I’d say study a little bit by bit throughout the year and enjoy your PL! I went out, I did a lot of timepass during PL because I had scored decently well in my internals. It’s very very important to have a peaceful, chilled out PL because then you’ll be refreshed for your MU.

9.Could you give  some  important  pointers  on  Exam  writing skills?  And also  how  should  one  prepare  for  a practical  exam?

One very relevant thing that comes to my mind is when you write an LAQ, or any answer for that matter, always be very precise and to the point. The examiner has a whole bundle of papers to correct, be kind to him and don’t try to bullshit him. If you know little, write little but write sense and relevant stuff.

Never leave a question unattempted. Write one line, two, write a definition, draw a diagram, do anything that is relevant to the question asked.
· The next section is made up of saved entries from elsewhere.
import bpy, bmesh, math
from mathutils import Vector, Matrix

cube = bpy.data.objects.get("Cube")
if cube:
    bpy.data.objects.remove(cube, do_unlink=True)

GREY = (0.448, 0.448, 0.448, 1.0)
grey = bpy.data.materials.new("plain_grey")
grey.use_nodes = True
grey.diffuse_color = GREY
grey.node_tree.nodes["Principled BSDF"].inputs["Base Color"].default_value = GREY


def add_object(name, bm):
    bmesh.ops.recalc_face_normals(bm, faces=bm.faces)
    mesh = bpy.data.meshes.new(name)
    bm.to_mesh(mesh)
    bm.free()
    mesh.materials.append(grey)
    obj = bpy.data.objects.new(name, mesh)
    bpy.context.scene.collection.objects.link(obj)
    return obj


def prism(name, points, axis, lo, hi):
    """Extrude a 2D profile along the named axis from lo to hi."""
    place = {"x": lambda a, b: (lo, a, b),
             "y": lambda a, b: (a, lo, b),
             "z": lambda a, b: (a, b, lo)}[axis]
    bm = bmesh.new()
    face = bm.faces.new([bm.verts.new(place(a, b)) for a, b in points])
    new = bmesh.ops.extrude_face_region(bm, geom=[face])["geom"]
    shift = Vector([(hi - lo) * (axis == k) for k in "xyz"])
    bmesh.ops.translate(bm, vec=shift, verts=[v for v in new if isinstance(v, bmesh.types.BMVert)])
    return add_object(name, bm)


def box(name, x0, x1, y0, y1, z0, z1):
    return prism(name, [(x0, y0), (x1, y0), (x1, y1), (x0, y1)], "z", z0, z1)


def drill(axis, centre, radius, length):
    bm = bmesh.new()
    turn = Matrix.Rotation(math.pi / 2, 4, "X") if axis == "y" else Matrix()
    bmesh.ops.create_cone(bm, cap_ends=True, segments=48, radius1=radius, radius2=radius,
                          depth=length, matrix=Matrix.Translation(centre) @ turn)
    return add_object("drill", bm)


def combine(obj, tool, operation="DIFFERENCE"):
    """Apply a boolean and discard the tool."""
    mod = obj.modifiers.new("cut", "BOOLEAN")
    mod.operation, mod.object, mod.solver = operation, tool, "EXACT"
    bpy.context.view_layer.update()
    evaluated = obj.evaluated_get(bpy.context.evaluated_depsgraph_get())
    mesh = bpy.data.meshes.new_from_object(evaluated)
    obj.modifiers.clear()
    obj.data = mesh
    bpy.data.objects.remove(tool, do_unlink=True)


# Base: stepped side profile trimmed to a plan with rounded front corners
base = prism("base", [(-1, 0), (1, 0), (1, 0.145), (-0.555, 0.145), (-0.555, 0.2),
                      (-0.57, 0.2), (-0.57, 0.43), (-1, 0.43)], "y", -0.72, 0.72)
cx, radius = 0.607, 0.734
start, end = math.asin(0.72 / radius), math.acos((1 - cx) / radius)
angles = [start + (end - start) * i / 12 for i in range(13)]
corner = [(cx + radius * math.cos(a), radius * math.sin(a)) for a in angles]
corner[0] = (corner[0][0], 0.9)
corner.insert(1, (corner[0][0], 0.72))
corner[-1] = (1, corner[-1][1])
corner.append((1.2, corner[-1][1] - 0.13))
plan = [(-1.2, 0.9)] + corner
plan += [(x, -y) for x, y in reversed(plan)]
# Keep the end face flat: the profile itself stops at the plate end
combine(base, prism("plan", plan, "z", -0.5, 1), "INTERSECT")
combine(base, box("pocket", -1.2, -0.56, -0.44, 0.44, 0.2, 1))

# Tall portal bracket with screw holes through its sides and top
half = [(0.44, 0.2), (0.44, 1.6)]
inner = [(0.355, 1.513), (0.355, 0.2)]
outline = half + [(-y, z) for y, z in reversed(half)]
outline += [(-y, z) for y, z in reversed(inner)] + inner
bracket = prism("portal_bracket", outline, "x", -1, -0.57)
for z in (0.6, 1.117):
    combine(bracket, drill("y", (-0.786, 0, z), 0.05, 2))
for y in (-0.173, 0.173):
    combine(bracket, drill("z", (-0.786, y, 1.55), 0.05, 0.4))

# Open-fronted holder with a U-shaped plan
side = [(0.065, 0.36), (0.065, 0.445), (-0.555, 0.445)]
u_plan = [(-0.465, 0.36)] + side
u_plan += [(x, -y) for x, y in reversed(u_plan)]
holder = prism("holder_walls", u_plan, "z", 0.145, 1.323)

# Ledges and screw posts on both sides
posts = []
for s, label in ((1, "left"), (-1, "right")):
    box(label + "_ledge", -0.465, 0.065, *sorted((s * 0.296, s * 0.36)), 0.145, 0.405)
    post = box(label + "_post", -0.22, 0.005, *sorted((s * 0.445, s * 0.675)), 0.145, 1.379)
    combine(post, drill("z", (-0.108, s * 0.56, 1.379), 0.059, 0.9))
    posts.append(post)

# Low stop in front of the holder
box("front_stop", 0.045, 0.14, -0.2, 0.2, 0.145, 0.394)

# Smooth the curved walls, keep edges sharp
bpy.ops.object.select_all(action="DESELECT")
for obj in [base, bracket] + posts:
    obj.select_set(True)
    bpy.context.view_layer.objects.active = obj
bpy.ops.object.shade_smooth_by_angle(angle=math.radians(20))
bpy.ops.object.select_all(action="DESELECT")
Underline what you think is important. What is asked in the question. Like, if stains for amyloid is asked, underline the Congo red stain, underline the color it gives, underline Apple green birefringence. That’s makes the examiners job easy and he’s bound to give you more marks.

_Always_ structure your answer and underline or write subheadings in capitals or on a separate line. It looks much neater, and you can show that you’ve written something about what’s been asked. Like if a certain becteria is an LAQ, underline the topics of structure, culture, lab investigations, diseases it causes, treatment, etc.

During preparation for s practical, thoroughly read the journal. Some college journals have stuff printed at the beginning, like definitions and certain pointers. Go over that once. Study your diagrams well in Patho, because when you study diagrams, you can even answer questions if you’re able to link the histology with the pathogenesis of diseases.

Try watching YouTube videos for preclinics, try practicing 1-2 teeth at home before an exam if you can.

Prepare the exam paper properly for viva. Some examiners ask vivas from the exam papers itself.

Whatever practicals are there, study the theory for that topic properly if time permits. You’re bound to be asked something about WBC’s if you get a practical of Differential Leukocyte Count. Since you know which practicals can come, do the theory for those.

Ask previous batches what came in spotters. This isn’t ofcourse a sure shot thing, but mostly, the same spots aren’t kept for two separate batches.

10.Any special  tricks  and tacts  for  the  students  of  your  college  who  would be  reading this?

Not exactly, no. Just try finishing preclinical submissions on time, and whatever I mentioned above.

11.So, do you have  any  parting thoughts?  Like  disclosing that  secret  mantra  that  you  chanted  or  that  special brand of  energy  drink  you savoured?  Just kidding.  Seriously  though, anything at  all?

No mantra, really. But the energy drink I think was mom’s _pudina_ Ki chai. She put something in it…no, just kidding. ? just try to like the subjects. It can be really irritating when all of it comes and sits on your head together- there’s submissions, there’s journals, there’s vivas, there’s so much portion, yes. But if you like what you’re studying, you will automatically want to study it. There really is nothing more to it, than sincerity and love for the subjects.

"If you know little, write little but write sense and relevant stuff."



Leave a Comment

Your email address will not be published.